#### WHAT YOU ARE ASKED TO DO
Gather all lines in the records below that include the word "True".

#### SOURCE DATA
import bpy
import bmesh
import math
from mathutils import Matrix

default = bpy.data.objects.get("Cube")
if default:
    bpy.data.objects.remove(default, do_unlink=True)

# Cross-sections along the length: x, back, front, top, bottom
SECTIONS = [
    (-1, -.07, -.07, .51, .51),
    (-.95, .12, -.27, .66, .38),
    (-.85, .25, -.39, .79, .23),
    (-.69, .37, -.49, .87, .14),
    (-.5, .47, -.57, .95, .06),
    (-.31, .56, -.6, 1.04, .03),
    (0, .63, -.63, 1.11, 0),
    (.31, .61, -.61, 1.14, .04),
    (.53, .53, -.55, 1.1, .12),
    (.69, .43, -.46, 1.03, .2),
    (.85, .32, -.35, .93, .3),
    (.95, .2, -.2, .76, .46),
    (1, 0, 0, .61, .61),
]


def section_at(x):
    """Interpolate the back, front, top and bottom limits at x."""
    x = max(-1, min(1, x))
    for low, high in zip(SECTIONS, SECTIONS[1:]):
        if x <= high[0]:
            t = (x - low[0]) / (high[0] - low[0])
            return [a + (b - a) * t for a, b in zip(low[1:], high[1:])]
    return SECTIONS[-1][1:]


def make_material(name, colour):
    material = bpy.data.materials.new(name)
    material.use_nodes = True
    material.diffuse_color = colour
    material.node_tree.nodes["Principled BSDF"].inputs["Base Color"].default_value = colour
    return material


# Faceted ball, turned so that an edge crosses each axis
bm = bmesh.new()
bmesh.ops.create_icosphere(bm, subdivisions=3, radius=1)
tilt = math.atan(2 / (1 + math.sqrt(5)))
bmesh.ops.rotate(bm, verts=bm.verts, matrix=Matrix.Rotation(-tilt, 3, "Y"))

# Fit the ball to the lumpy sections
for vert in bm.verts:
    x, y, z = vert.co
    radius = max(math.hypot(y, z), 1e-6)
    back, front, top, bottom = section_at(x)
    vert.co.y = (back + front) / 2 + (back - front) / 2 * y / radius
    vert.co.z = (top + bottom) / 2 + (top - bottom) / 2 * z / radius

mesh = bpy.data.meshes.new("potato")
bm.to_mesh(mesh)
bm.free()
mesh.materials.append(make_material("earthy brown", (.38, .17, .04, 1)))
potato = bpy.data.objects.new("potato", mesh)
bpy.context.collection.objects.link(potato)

--

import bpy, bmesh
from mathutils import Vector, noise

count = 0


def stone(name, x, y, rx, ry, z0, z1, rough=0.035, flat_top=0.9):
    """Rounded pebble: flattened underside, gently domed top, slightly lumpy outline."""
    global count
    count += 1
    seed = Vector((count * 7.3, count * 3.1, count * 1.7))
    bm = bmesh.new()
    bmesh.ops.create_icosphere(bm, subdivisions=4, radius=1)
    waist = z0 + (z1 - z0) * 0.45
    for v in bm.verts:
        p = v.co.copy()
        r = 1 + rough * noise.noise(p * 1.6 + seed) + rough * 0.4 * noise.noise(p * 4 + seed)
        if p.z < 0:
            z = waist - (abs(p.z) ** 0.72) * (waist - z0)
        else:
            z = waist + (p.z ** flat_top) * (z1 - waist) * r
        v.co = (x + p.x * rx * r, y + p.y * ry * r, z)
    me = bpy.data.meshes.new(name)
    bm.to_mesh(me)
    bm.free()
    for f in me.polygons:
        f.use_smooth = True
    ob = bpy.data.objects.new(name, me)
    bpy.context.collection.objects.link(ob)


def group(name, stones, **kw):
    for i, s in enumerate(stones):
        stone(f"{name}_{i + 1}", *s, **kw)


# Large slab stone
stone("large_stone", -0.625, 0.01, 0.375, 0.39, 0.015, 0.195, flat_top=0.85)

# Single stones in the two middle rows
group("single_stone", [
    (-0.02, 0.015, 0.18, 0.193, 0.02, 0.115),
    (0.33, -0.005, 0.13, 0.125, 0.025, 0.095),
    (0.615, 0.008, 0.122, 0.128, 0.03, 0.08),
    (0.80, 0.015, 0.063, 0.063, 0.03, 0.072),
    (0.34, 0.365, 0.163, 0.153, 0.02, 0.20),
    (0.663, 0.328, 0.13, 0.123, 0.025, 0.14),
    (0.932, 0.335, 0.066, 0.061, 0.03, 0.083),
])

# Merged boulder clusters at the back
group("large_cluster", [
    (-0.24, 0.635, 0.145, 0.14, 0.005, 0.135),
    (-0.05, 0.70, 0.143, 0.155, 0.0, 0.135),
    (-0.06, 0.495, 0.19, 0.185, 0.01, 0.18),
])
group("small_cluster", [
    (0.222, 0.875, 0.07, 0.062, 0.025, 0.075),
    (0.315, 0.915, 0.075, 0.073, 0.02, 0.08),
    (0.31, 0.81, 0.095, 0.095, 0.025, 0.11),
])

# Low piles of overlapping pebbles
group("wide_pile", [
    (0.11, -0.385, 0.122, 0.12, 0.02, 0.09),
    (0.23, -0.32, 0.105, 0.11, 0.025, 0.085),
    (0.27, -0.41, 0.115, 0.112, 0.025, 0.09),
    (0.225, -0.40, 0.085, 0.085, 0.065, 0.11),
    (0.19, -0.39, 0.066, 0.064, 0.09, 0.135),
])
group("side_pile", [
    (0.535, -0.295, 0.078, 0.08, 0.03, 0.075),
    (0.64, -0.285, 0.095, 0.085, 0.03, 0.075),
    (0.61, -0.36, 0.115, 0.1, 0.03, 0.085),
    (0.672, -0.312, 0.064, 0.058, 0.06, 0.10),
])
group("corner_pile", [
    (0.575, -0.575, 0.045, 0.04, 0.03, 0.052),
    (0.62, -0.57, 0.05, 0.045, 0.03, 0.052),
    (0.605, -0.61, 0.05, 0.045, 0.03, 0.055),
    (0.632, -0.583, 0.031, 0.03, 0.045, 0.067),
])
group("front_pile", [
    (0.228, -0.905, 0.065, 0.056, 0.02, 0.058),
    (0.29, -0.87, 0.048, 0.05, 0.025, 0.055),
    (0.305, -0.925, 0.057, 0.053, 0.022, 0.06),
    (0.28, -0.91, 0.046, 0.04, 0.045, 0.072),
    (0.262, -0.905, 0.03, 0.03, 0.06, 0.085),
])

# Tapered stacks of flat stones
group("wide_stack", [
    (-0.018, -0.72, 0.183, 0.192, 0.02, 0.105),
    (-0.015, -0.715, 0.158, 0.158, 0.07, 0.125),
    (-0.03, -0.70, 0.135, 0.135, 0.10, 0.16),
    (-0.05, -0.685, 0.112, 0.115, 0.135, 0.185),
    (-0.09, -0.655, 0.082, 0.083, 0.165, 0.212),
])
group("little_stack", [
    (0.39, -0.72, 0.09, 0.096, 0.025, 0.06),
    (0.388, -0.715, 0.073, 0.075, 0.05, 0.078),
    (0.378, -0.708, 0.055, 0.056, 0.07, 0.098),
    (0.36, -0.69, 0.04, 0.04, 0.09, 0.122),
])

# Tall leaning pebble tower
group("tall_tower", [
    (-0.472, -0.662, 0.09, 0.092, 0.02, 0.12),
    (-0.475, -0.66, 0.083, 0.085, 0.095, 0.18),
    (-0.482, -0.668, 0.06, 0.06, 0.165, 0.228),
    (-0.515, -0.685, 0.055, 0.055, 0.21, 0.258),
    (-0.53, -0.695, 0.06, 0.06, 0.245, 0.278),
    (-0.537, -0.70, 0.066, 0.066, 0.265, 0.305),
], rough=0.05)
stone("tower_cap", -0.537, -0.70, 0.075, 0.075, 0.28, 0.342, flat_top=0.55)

#### EXPECTED OUTPUT
    bpy.data.objects.remove(default, do_unlink=True)
    material.use_nodes = True
        f.use_smooth = True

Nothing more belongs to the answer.